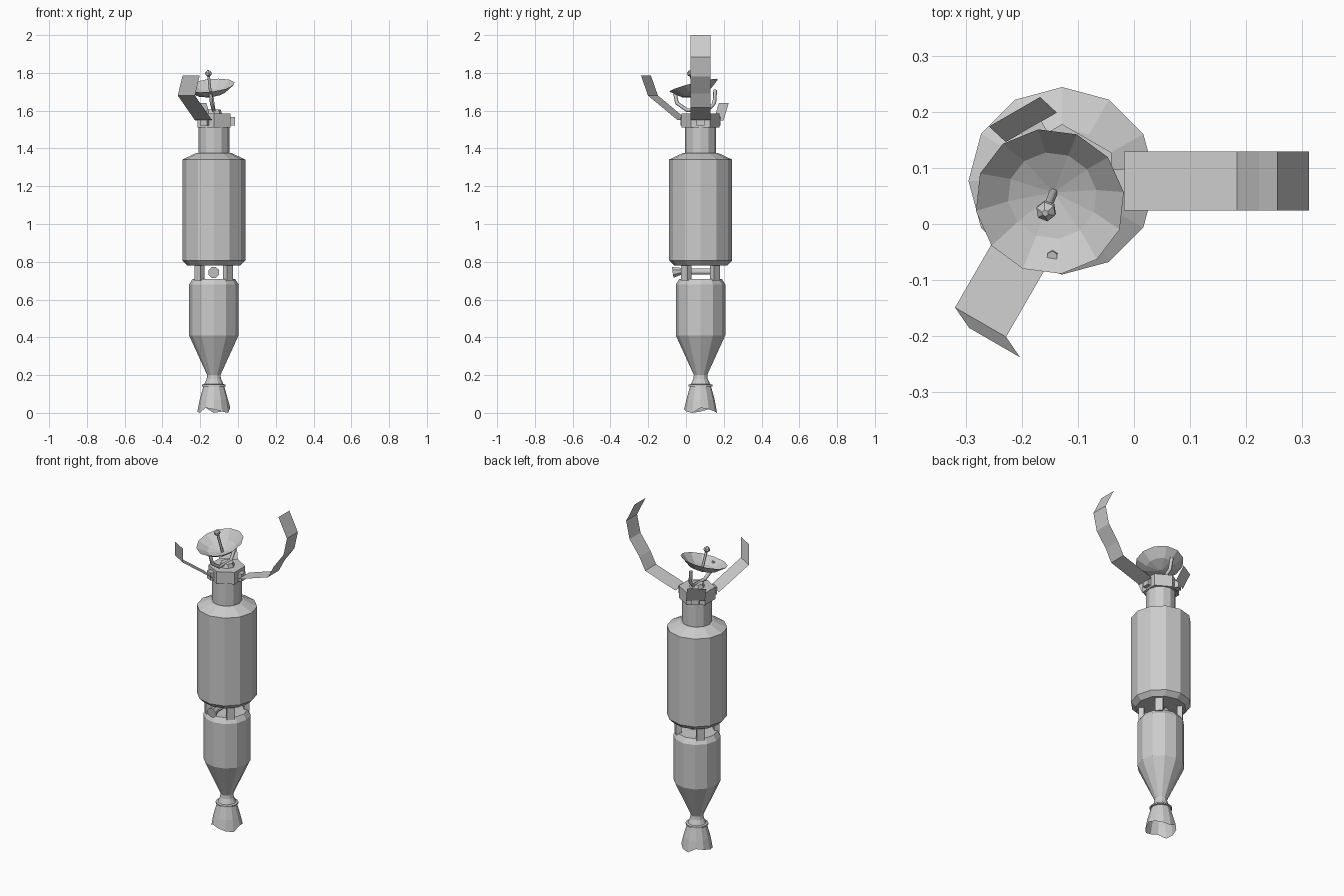
import bpy, bmesh, math
from mathutils import Vector, Matrix

if "Cube" in bpy.data.objects:
    bpy.data.objects.remove(bpy.data.objects["Cube"])

AXIS = Vector((-0.128, 0.077, 0))
SIDES = 12


def finish(name, bm, matrix):
    mesh = bpy.data.meshes.new(name)
    bmesh.ops.recalc_face_normals(bm, faces=bm.faces)
    bm.to_mesh(mesh)
    bm.free()
    obj = bpy.data.objects.new(name, mesh)
    bpy.context.collection.objects.link(obj)
    obj.matrix_world = matrix
    return obj


def lathe(name, profile, sides=SIDES, turn=0.0, matrix=None, caps=True):
    """Spin (radius, height) pairs around the local z axis."""
    bm = bmesh.new()
    rings = []
    for r, z in profile:
        ring = []
        for i in range(sides):
            a = math.tau * i / sides + turn
            ring.append(bm.verts.new((r * math.cos(a), r * math.sin(a), z)))
        rings.append(ring)
    for low, high in zip(rings, rings[1:]):
        for i in range(sides):
            j = (i + 1) % sides
            bm.faces.new((low[i], low[j], high[j], high[i]))
    if caps:
        bm.faces.new(rings[0])
        bm.faces.new(rings[-1])
    return finish(name, bm, matrix or Matrix.Translation(AXIS))


def box(name, size, center, angle):
    """Box placed at (radius, 0, z) and swung around the body axis."""
    bm = bmesh.new()
    bmesh.ops.create_cube(bm, size=1)
    bmesh.ops.scale(bm, vec=size, verts=bm.verts)
    bmesh.ops.translate(bm, vec=center, verts=bm.verts)
    return finish(name, bm, Matrix.Translation(AXIS) @ Matrix.Rotation(angle, 4, "Z"))


def strip(name, path, width, angle):
    """Thin folded panel following (radius, height, sideways shift)."""
    bm = bmesh.new()
    rows = [[bm.verts.new((r, shift + s * width / 2, z)) for s in (-1, 1)]
            for r, z, shift in path]
    for a, b in zip(rows, rows[1:]):
        bm.faces.new((a[0], a[1], b[1], b[0]))
    return finish(name, bm, Matrix.Translation(AXIS) @ Matrix.Rotation(angle, 4, "Z"))


def tube(name, points, radius):
    curve = bpy.data.curves.new(name, "CURVE")
    curve.dimensions = "3D"
    curve.bevel_depth = radius
    curve.bevel_resolution = 1
    curve.use_fill_caps = True
    spline = curve.splines.new("POLY")
    spline.points.add(len(points) - 1)
    for p, co in zip(spline.points, points):
        p.co = (*co, 1)
    obj = bpy.data.objects.new(name, curve)
    bpy.context.collection.objects.link(obj)
    return obj


def aim(origin, direction):
    return Matrix.Translation(origin) @ Vector(direction).to_track_quat("Z", "Y").to_matrix().to_4x4()


# Body sections
lathe("upper_tank", [(0.14, 0.78), (0.167, 0.807), (0.167, 1.341), (0.095, 1.375)])
lathe("neck", [(0.082, 1.365), (0.082, 1.515)])
lathe("lower_tank", [(0.035, 0.20), (0.131, 0.41), (0.131, 0.68), (0.112, 0.71)])

# Engine bell with a ragged lip
bell = lathe("engine_bell", [(0.035, 0.205), (0.038, 0.18), (0.054, 0.145), (0.075, 0.07),
                             (0.087, 0.015)], caps=False)
lip_drop = (0.012, 0.004, -0.008, -0.015)
for i, v in enumerate(bell.data.vertices[-SIDES:]):
    v.co.z += lip_drop[i % len(lip_drop)]
lathe("bell_ring", [(0.052, 0.139), (0.063, 0.141), (0.063, 0.149), (0.052, 0.152)])

# Open bay between the tanks
for i in range(4):
    box(f"bay_post_{i + 1}", (0.03, 0.045, 0.09), (0.107, 0, 0.745), math.radians(45 + 90 * i))
bay = AXIS + Vector((0, 0, 0.748))
tube("bay_pipe", [bay + Vector((0, y, 0)) for y in (-0.10, 0.05)], 0.018)
lathe("bay_thruster", [(0.018, 0), (0.031, 0.05)], 8, math.pi / 8,
      aim(bay + Vector((0, -0.098, 0.003)), (0, -1, -0.15)))

# Hexagonal hub and panel brackets
lathe("hub", [(0.101, 1.512), (0.101, 1.585)], 6, math.pi / 6)
lathe("dish_pedestal", [(0.045, 1.58), (0.035, 1.607)], 8)
for i in range(3):
    box(f"panel_bracket_{i + 1}", (0.03, 0.042, 0.045), (0.096, 0, 1.545), math.tau * i / 3)

# Bent panels, one whole and two broken short
WIDTH = 0.105
strip("long_panel", [(0.11, 1.55, 0), (0.312, 1.616, 0), (0.351, 1.69, 0), (0.417, 1.78, 0),
                     (0.44, 1.885, 0), (0.383, 2.0, 0)], WIDTH, 0)
strip("stub_panel", [(0.11, 1.548, 0), (0.149, 1.64, 0.012)], WIDTH, math.tau / 3)
strip("broken_panel", [(0.11, 1.55, 0), (0.291, 1.68, 0), (0.31, 1.785, 0.04)], WIDTH, 2 * math.tau / 3)

# Dish, feed rod and cradle
normal = Vector((-0.1, -0.25, 0.96)).normalized()
rim = Vector((-0.15, 0.04, 1.733))
lathe("dish", [(0.002, -0.064), (0.08, -0.042), (0.134, 0)], matrix=aim(rim, normal), caps=False)
tip = rim + normal * 0.066
tube("feed_rod", [rim - normal * 0.064, tip], 0.0075)
lathe("feed_ball", [(0.006, -0.017), (0.018, -0.006), (0.018, 0.006), (0.006, 0.017)], 6,
      matrix=aim(tip, normal))
tube("dish_cradle", [(-0.146, -0.058, 1.69), (-0.14, -0.048, 1.64), (-0.13, 0.005, 1.603),
                     (-0.128, 0.115, 1.603), (-0.134, 0.15, 1.64), (-0.142, 0.155, 1.71)], 0.01)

### TASK ITEM
If a line in the data contains the string "faces", copy it.

### EXPECTED ANSWER
    bmesh.ops.recalc_face_normals(bm, faces=bm.faces)
            bm.faces.new((low[i], low[j], high[j], high[i]))
        bm.faces.new(rings[0])
        bm.faces.new(rings[-1])
        bm.faces.new((a[0], a[1], b[1], b[0]))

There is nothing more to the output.